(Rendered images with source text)

********

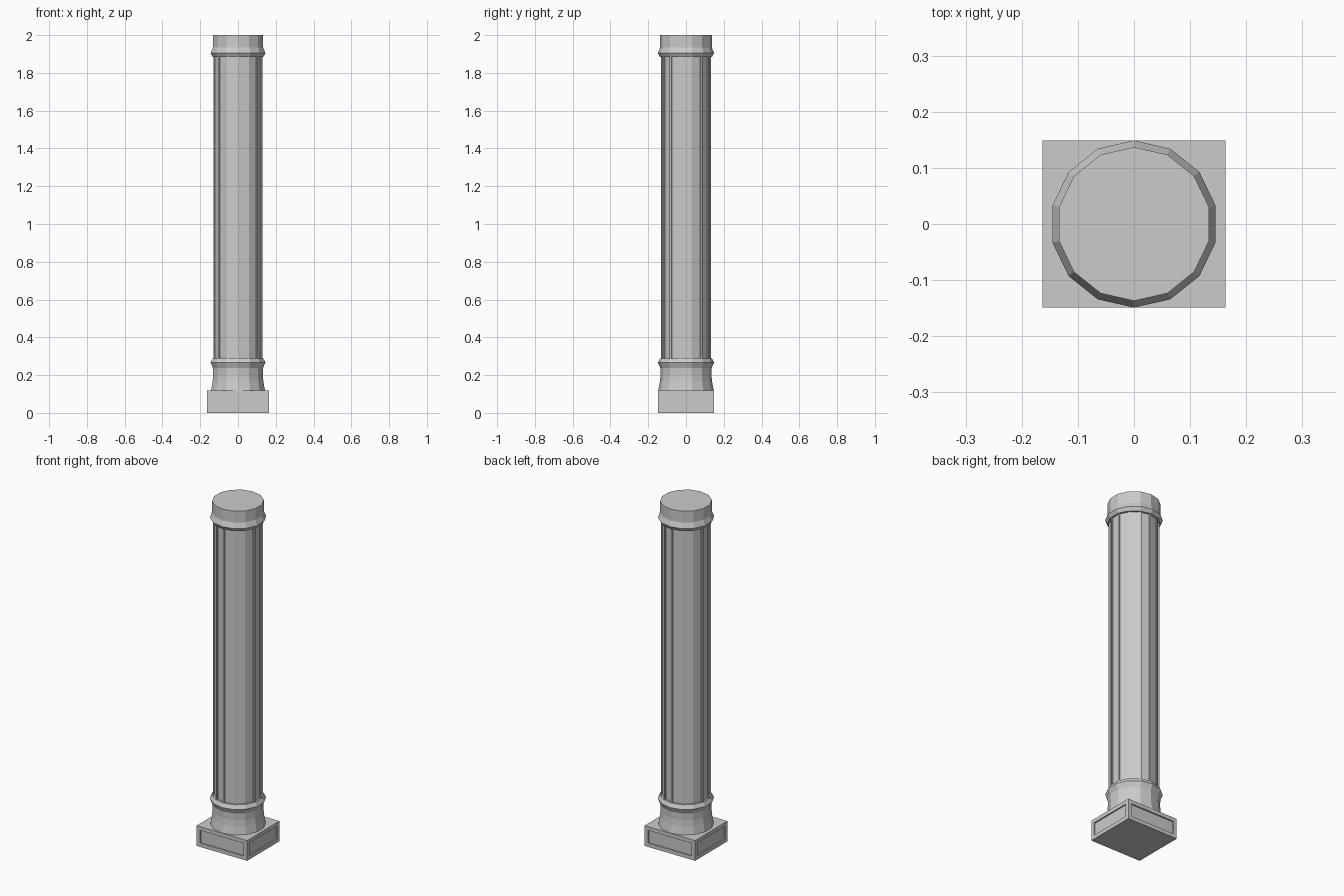
import bpy, bmesh, math

cube = bpy.data.objects.get("Cube")
if cube:
    bpy.data.objects.remove(cube, do_unlink=True)

SIDES = 14

# One plain stone colour
stone = bpy.data.materials.new("grey_stone")
stone.use_nodes = True
GREY = (0.6, 0.6, 0.6, 1.0)
stone.diffuse_color = GREY
stone.node_tree.nodes["Principled BSDF"].inputs["Base Color"].default_value = GREY


def finish(name, bm):
    bmesh.ops.recalc_face_normals(bm, faces=bm.faces[:])
    mesh = bpy.data.meshes.new(name)
    bm.to_mesh(mesh)
    bm.free()
    mesh.materials.append(stone)
    obj = bpy.data.objects.new(name, mesh)
    bpy.context.collection.objects.link(obj)
    return obj


def lathe(profile):
    """Closed faceted solid from (radius, height) pairs, corner towards the front."""
    bm = bmesh.new()
    rings = []
    for r, z in profile:
        angles = [-math.pi / 2 + math.tau * i / SIDES for i in range(SIDES)]
        rings.append([bm.verts.new((r * math.cos(a), r * math.sin(a), z)) for a in angles])
    for low, high in zip(rings, rings[1:]):
        for i in range(SIDES):
            j = (i + 1) % SIDES
            bm.faces.new((low[i], low[j], high[j], high[i]))
    bm.faces.new(rings[0][::-1])
    bm.faces.new(rings[-1])
    bm.normal_update()
    return bm


def sink_panels(bm, border, depth):
    """Recess a panel with upright walls into every vertical face."""
    sides = [f for f in bm.faces if abs(f.normal.z) < 0.1]
    bmesh.ops.inset_individual(bm, faces=sides, thickness=border, use_even_offset=True)
    bmesh.ops.inset_individual(bm, faces=sides, thickness=0.0005, depth=-depth,
                               use_even_offset=True)


# Square plinth with a recessed panel on each side
bm = bmesh.new()
bmesh.ops.create_cube(bm, size=1)
for v in bm.verts:
    v.co = (v.co.x * 0.326, v.co.y * 0.298, (v.co.z + 0.5) * 0.118)
bm.normal_update()
sink_panels(bm, 0.022, 0.007)
finish("plinth", bm)

# Flared base with a collar
finish("base", lathe([(0.147, 0.116), (0.138, 0.165), (0.135, 0.2),
                      (0.136, 0.238), (0.149, 0.267), (0.137, 0.289)]))

# Fluted shaft: narrow ribs stay at the corners
bm = lathe([(0.132, 0.28), (0.132, 1.89)])
sink_panels(bm, 0.006, 0.006)
finish("shaft", bm)

# Capital with a collar
finish("capital", lathe([(0.137, 1.884), (0.149, 1.904),
                         (0.137, 1.934), (0.137, 2.0)]))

********

Your instructions
In the records above, the line with "v.co = (v.co.x" marks the start and the line with "bm = lathe([(0.132, 0.28), (0.132, 1.89)])" marks the end; copy that stretch exactly, both lines included, and nothing else.

Written response
    v.co = (v.co.x * 0.326, v.co.y * 0.298, (v.co.z + 0.5) * 0.118)
bm.normal_update()
sink_panels(bm, 0.022, 0.007)
finish("plinth", bm)

# Flared base with a collar
finish("base", lathe([(0.147, 0.116), (0.138, 0.165), (0.135, 0.2),
                      (0.136, 0.238), (0.149, 0.267), (0.137, 0.289)]))

# Fluted shaft: narrow ribs stay at the corners
bm = lathe([(0.132, 0.28), (0.132, 1.89)])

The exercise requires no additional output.